:: About this exercise ::
Wherever a line in the data holds the word "path", pull that line out.

▬▬▬▬▬▬

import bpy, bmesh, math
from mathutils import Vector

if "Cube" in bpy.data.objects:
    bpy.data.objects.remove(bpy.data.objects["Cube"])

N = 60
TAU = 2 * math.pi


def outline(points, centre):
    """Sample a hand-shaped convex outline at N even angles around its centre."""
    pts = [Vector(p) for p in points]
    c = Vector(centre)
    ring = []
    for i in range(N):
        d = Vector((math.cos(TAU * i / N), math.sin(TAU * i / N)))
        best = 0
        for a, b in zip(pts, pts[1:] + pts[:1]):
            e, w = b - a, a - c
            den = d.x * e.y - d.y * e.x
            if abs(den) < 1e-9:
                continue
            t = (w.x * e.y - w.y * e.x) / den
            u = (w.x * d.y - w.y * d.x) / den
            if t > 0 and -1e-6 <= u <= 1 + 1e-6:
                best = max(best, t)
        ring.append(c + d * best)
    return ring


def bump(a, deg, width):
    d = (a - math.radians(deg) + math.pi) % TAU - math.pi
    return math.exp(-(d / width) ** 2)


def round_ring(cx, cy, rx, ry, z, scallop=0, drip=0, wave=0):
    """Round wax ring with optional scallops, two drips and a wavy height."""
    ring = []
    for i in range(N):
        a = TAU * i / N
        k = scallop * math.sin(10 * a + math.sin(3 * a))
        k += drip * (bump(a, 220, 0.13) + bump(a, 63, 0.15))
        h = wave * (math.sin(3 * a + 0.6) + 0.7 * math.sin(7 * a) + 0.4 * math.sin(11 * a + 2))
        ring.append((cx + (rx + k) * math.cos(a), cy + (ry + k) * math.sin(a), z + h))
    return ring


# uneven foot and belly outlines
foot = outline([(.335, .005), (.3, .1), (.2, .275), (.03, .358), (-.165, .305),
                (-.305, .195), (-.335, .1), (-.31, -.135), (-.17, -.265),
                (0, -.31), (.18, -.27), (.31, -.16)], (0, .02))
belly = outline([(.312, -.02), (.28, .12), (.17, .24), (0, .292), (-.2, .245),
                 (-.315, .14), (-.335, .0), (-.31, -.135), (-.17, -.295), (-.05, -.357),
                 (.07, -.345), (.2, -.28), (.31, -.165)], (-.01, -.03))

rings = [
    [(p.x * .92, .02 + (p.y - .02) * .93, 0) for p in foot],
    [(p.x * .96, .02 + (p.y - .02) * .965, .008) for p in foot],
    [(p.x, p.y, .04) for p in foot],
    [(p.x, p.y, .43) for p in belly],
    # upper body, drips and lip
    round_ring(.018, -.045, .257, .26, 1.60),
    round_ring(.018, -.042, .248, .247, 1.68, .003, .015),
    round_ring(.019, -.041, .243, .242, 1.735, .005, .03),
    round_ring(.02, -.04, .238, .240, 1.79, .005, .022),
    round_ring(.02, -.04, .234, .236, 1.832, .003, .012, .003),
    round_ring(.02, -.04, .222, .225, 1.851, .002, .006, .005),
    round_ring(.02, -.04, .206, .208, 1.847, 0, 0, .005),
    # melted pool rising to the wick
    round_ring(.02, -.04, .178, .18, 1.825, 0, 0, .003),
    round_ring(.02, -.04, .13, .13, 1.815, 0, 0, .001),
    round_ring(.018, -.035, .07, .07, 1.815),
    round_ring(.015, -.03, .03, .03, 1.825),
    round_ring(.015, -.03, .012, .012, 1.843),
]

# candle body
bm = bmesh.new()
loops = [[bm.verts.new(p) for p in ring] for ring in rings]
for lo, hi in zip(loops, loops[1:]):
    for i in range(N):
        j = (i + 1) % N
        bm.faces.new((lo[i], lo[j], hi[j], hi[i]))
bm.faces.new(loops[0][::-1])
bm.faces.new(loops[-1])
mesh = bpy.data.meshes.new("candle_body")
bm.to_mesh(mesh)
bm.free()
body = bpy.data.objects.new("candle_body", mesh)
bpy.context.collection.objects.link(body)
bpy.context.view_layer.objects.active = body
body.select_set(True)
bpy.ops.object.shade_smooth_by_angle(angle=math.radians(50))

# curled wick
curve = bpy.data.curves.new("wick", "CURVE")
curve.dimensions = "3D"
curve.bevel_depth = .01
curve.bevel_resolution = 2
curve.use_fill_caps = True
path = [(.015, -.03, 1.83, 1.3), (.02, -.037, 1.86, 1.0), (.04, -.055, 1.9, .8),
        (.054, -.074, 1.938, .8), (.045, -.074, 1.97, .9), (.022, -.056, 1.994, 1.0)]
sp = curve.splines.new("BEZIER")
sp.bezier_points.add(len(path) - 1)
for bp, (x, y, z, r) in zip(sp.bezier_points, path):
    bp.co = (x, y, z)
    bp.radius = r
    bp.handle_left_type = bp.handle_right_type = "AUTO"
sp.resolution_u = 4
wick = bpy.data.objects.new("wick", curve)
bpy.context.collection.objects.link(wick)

▬▬▬▬▬▬

:: Response box ::
path = [(.015, -.03, 1.83, 1.3), (.02, -.037, 1.86, 1.0), (.04, -.055, 1.9, .8),
sp.bezier_points.add(len(path) - 1)
for bp, (x, y, z, r) in zip(sp.bezier_points, path):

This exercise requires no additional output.